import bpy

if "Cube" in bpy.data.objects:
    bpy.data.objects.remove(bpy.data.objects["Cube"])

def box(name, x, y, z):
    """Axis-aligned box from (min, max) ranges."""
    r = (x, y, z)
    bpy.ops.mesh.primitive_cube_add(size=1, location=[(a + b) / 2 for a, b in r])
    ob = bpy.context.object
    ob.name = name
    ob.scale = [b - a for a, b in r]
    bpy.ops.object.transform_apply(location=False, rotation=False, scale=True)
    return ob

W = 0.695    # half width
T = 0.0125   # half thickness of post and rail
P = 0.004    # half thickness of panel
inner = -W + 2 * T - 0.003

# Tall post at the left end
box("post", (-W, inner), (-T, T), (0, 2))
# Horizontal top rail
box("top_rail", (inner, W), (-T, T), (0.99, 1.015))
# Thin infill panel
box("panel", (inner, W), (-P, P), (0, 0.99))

○ ○ ○

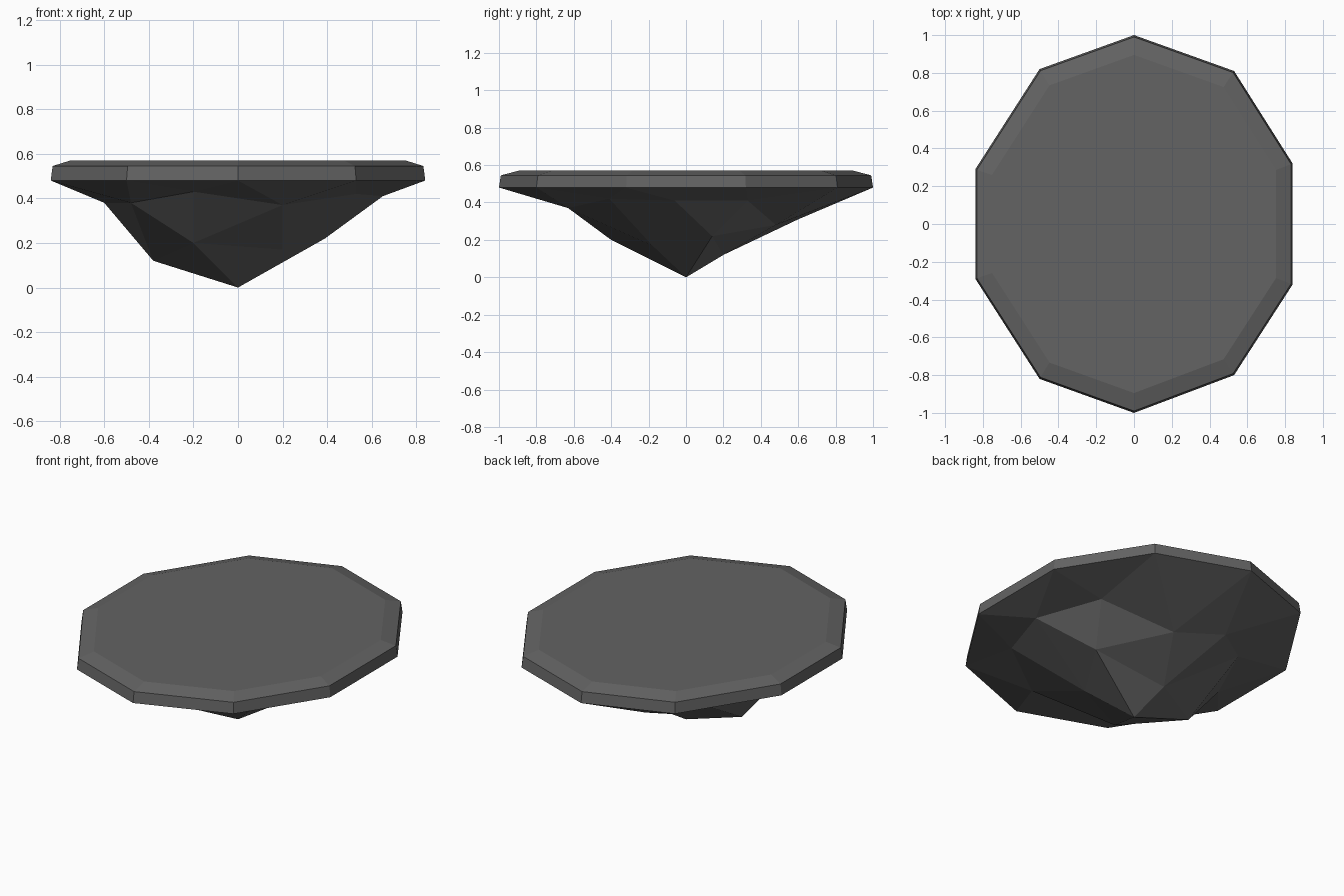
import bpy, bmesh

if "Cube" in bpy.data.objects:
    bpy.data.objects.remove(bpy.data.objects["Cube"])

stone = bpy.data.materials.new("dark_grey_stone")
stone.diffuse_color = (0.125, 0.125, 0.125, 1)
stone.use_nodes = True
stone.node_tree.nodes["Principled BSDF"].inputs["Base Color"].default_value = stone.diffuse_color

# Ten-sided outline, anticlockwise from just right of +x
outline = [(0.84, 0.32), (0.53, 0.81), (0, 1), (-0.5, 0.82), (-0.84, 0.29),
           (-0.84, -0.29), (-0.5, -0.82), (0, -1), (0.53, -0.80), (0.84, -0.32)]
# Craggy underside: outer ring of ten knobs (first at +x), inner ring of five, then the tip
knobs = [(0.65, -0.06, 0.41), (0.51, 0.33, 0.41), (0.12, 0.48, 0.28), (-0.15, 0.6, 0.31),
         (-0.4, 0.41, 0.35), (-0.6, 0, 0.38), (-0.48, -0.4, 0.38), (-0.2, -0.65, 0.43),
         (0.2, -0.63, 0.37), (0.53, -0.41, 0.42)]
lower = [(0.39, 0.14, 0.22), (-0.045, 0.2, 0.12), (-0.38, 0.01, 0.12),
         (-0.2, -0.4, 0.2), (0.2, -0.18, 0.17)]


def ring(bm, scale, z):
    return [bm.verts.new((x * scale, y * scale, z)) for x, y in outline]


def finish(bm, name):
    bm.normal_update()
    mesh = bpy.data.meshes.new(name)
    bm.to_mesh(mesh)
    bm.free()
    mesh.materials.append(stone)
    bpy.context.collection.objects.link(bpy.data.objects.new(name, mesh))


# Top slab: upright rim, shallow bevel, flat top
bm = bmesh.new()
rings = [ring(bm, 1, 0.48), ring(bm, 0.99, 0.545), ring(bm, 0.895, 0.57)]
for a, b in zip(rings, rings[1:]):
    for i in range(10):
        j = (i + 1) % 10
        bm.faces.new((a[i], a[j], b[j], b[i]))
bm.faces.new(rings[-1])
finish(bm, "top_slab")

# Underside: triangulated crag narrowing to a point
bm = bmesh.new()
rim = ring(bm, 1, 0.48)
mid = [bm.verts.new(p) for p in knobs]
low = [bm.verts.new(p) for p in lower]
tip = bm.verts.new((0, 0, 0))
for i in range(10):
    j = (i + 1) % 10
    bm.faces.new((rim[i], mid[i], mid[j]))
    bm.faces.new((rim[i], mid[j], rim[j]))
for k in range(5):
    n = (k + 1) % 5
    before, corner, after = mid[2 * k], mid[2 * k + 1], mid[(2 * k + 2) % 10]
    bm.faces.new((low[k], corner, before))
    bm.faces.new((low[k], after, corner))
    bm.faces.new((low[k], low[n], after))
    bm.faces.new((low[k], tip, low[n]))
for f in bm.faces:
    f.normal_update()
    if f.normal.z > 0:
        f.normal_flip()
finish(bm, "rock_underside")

○ ○ ○

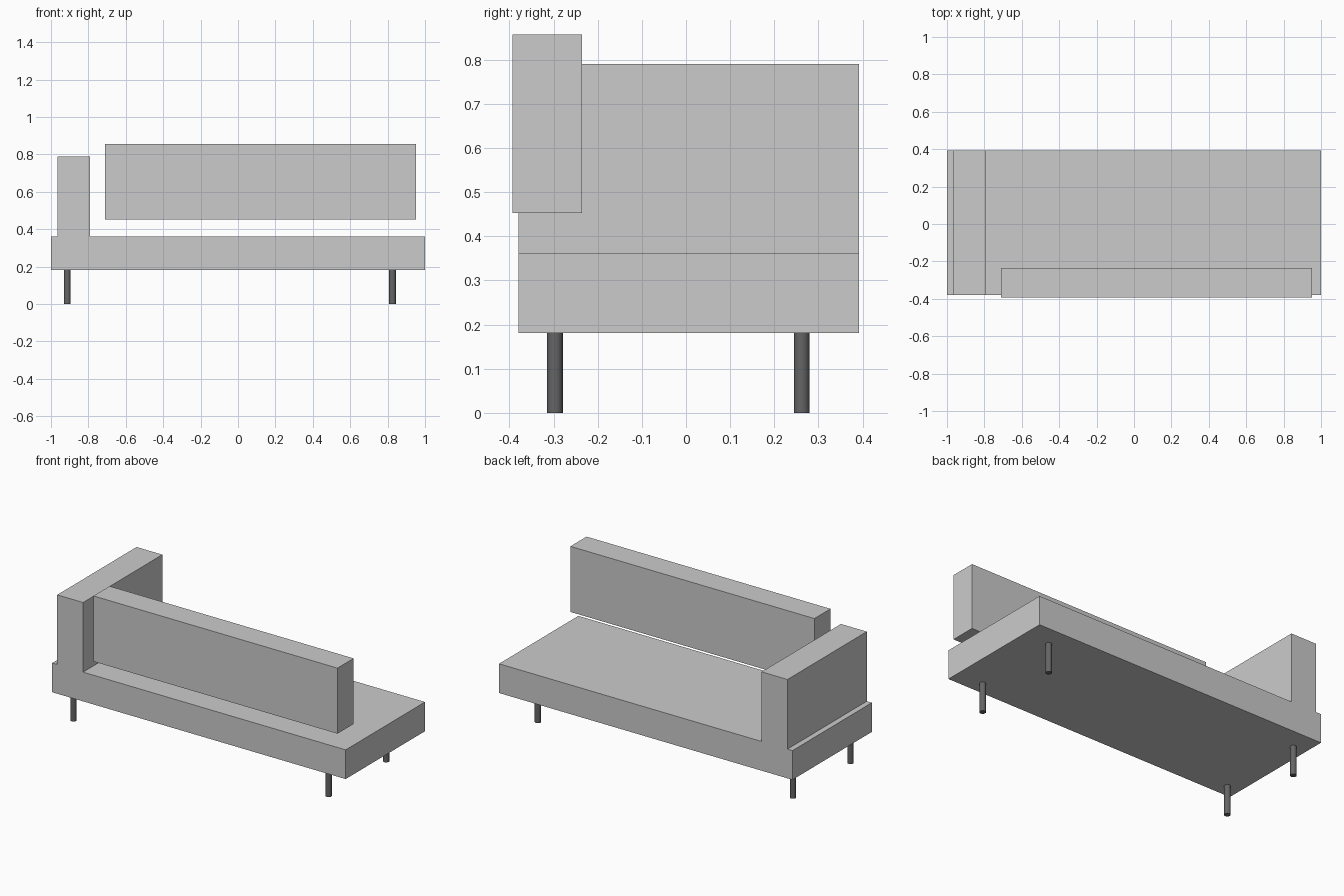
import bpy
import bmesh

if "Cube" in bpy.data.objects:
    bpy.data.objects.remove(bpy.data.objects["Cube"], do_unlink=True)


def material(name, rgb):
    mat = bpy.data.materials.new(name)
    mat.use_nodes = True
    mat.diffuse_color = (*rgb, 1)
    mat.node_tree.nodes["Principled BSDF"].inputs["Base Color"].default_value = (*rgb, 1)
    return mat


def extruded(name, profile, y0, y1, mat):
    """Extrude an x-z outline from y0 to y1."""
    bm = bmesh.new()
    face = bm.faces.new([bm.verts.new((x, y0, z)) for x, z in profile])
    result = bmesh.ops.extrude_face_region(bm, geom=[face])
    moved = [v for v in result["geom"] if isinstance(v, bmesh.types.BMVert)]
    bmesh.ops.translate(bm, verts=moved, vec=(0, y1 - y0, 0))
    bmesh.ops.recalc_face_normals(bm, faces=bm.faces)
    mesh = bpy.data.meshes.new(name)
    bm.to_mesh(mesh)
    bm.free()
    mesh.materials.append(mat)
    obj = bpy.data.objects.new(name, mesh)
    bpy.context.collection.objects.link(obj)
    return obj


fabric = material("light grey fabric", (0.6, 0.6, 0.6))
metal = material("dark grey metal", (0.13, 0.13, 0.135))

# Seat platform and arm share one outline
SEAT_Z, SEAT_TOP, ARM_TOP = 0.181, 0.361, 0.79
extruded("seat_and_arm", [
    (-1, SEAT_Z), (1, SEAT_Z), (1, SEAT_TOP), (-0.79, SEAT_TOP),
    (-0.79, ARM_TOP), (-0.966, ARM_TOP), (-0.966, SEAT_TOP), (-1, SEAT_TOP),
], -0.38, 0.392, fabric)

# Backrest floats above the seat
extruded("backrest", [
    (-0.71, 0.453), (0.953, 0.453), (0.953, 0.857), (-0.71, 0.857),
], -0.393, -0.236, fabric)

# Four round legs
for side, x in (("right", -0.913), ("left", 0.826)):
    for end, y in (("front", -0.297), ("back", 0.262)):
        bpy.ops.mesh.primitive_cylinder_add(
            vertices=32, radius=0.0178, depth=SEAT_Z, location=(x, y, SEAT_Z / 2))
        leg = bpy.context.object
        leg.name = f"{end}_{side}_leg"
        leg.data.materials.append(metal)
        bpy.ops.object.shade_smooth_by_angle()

○ ○ ○

> **About this exercise**
Using the records above, write out exactly the lines between the one holding "ob.name = name" and the one holding "# Horizontal top rail", inclusive; leave everything else out.

> **Response to the exercise**
    ob.name = name
    ob.scale = [b - a for a, b in r]
    bpy.ops.object.transform_apply(location=False, rotation=False, scale=True)
    return ob

W = 0.695    # half width
T = 0.0125   # half thickness of post and rail
P = 0.004    # half thickness of panel
inner = -W + 2 * T - 0.003

# Tall post at the left end
box("post", (-W, inner), (-T, T), (0, 2))
# Horizontal top rail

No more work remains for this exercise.